Making life easier for citizens

Making life easier for citizens

Making life easier for citizens

There isn’t any doubt about buyers being troubled by high guidance value and resultant high prices of property.

And if buyers still decide to purchase homes at high rates, they can’t avoid the heavy bureaucracy, procedures, appro­vals, bribes, khatas, what not to help them gain ownership of property.

Not that this “babu culture’’ may ever change 100 per cent, but the department of stamps and registration has reiterated that it is going in for reforms that directly benefits citizens. Post-2014, citizens will conduct transactions that are much simpler and that make registration easy. The reforms agenda is not entirely new, but the time for implementation is coming up.

A senior official who did not want to be named told Deccan Herald that “a number of measures for citizens are in the pipeline and will be rolled out one after the other in the coming months”. Some among many positive measures are: Online booking of time slots for transactions, reduction in the number of trips citizens need to make for registration, publishing all relevant information in the public domain, availing all services online via portals and simplification of procedures. 

These measures help citizens in many ways. Once the online facility is set up, citizens no longer need to physically go to the registration office to seek a time slot. They can do it online from home. This saves time and pre-empts long wait in queues.

The number of times a citizen has to go to a registration centre will be lesser than before. Information on transactions, buying, selling, registration, stamp duty, valuation of property, property details and guidance rates for an area will all be made public so that parties to a transaction can negotiate a fair deal.

The most feared aspect of a registrar’s office is the number of procedures to be followed. If a major simplification of rules happens, and if it saves time and trips, it would be a big relief to people.

Department officials acknowledge there is need for change in the functioning of government bodies including stamp and registration. “We have to be in touch with changes outside. For instance, technology. We haven’t yet made use of IT technology widely despite Bangalore being the lead city for IT.

One change you will see in the months ahead is the use of technology in stamp duty and registration work. We will begin with online slot bookings and then move towards building portals so that people can do everything at just a click of the mouse.” 

There is no guarantee that these measures will destroy the bribe corridor that begins at the the door-step of virtually all sub-registrar’s offices in the city. Activists say a fixed chunk is sought by touts for approvals and different approvals have different amounts of bribes.

People were sceptical whether the government’s online services delivery mechanism, Sakaala, would actually take off, but it got an astonishing response - thousands of people all across the State posted queries on grievances.

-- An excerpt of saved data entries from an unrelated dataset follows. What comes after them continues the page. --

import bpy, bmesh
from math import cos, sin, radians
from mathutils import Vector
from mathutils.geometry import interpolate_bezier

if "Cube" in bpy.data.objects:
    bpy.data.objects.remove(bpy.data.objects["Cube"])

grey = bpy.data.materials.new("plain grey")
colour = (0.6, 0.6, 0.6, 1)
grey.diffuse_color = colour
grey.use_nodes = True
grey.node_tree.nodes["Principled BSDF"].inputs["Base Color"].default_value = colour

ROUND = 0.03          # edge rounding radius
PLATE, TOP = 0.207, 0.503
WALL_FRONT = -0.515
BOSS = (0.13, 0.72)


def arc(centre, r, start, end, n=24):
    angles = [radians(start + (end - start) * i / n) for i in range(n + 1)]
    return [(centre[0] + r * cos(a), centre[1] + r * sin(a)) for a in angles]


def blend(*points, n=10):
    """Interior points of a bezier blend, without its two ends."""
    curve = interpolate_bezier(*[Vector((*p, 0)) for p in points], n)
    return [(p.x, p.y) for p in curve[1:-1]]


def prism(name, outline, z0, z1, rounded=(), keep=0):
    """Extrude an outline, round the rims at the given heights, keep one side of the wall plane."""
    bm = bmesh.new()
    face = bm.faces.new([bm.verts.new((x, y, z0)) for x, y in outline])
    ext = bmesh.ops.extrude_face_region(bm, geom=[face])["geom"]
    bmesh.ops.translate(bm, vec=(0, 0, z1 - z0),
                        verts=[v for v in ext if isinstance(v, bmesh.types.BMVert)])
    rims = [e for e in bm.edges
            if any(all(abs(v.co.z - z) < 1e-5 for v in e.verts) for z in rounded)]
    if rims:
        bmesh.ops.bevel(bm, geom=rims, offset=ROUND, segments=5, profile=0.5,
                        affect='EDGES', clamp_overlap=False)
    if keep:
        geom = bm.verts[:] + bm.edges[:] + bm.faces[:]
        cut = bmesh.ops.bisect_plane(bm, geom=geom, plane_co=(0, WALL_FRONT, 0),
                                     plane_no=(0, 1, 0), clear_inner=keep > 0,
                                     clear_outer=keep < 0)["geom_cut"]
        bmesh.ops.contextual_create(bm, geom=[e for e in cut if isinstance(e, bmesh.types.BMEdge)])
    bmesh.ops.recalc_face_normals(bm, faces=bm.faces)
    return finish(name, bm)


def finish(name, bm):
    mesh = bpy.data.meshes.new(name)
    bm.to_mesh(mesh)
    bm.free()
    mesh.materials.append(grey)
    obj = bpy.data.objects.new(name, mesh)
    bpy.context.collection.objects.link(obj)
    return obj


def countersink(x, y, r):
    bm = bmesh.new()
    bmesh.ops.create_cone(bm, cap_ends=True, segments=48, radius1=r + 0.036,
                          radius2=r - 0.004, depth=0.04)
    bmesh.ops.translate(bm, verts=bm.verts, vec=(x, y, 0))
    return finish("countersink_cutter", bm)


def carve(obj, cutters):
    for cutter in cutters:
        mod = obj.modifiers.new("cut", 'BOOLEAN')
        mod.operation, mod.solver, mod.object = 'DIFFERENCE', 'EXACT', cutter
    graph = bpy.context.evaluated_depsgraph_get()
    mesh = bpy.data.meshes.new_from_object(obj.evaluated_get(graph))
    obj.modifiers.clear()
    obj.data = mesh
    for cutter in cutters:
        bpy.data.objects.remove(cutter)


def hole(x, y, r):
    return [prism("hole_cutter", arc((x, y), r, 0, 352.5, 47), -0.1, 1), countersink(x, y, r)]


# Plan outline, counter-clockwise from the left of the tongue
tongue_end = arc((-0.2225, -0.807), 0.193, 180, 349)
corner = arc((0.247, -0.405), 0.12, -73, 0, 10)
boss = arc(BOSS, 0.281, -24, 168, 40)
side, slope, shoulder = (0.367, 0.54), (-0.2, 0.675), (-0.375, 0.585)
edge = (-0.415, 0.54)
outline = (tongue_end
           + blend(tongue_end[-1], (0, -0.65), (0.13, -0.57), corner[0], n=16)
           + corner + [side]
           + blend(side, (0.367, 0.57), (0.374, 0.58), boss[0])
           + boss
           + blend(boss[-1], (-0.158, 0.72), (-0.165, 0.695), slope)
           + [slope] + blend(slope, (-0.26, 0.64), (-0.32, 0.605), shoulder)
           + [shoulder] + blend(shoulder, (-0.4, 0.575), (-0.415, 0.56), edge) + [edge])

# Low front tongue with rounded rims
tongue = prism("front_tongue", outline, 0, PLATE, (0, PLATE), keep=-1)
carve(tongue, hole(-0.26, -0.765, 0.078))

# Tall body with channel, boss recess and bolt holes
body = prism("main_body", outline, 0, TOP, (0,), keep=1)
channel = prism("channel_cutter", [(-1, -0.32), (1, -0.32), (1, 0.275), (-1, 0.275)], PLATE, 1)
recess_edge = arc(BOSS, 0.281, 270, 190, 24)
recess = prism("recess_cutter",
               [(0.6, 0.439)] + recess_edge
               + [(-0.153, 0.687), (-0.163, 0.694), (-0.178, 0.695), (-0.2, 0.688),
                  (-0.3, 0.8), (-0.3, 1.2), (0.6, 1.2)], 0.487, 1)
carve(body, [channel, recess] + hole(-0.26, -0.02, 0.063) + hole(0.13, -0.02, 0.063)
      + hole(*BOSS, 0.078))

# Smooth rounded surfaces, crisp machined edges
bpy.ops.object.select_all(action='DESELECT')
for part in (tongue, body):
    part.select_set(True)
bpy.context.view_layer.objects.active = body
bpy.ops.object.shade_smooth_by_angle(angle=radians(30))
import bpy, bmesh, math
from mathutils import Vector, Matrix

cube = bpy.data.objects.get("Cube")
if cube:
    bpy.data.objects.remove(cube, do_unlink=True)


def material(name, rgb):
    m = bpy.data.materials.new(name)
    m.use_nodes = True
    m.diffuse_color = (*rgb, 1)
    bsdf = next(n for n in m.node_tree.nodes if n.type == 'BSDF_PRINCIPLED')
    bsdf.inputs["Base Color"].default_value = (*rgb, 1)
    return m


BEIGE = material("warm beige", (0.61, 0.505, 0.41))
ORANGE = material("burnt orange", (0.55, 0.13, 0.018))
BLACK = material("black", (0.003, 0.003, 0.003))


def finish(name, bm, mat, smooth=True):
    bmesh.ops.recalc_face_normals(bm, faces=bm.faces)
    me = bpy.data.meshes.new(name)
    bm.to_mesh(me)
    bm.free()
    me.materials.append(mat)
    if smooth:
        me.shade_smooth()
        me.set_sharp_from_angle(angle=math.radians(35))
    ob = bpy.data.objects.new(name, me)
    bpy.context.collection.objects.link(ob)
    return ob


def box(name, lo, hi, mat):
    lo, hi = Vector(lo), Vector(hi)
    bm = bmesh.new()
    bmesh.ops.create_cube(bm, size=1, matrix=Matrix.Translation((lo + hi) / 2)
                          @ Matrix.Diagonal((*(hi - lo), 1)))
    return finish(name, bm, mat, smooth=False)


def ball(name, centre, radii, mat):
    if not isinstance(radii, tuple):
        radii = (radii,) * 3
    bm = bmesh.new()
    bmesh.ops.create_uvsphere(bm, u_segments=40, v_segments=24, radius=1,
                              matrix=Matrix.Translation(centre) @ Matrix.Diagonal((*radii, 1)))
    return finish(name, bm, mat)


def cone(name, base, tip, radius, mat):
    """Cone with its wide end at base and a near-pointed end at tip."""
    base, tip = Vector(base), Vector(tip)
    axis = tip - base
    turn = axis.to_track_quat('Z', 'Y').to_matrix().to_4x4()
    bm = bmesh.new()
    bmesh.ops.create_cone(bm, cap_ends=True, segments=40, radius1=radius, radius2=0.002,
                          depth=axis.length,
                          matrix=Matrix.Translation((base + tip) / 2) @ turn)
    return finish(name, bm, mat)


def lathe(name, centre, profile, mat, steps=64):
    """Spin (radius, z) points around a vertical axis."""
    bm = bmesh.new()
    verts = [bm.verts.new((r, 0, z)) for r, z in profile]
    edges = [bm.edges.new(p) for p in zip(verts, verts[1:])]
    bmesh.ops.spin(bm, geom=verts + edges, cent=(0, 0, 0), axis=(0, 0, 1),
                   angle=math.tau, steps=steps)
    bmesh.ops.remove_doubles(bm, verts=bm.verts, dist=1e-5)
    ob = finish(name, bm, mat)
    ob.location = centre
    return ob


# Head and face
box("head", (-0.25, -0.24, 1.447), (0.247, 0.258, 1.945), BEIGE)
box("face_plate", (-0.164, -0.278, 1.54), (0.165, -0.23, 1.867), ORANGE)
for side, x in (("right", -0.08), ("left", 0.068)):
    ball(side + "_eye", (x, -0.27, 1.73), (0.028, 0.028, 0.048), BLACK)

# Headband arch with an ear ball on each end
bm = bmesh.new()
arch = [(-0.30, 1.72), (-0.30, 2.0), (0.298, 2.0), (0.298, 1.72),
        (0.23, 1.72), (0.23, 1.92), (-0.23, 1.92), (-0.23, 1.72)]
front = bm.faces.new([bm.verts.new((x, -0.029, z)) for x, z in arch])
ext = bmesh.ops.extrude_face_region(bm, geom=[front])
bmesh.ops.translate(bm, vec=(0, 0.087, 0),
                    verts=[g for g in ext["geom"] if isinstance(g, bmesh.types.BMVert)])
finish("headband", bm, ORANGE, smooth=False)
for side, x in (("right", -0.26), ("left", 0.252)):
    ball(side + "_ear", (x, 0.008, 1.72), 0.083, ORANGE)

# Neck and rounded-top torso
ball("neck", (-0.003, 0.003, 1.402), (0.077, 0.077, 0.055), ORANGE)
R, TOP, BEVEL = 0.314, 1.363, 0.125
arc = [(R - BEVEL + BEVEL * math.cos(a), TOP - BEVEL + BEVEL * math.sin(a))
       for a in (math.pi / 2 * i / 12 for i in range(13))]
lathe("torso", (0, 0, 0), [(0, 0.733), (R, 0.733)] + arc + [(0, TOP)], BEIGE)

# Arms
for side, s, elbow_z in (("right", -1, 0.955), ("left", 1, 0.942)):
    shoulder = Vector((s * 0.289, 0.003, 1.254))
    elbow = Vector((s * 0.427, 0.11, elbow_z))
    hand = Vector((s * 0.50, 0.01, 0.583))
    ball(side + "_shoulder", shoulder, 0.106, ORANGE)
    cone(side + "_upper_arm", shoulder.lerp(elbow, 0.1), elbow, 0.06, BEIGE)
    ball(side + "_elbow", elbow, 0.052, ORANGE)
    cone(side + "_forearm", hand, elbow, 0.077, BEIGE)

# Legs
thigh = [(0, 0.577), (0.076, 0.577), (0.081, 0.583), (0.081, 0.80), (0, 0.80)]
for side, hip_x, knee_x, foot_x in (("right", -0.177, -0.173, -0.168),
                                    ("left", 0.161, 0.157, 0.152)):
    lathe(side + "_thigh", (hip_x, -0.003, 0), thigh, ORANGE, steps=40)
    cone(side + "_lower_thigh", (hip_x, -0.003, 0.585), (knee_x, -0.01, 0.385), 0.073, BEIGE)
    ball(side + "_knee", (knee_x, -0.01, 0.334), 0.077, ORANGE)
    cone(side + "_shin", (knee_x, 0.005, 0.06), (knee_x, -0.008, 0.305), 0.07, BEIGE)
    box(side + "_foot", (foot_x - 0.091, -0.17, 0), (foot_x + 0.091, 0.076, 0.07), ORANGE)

Sakaala demands that the service sought is attended to within a deadline. Similar efficiency will be expected of the online transformation that the stamp and registration department will undertake.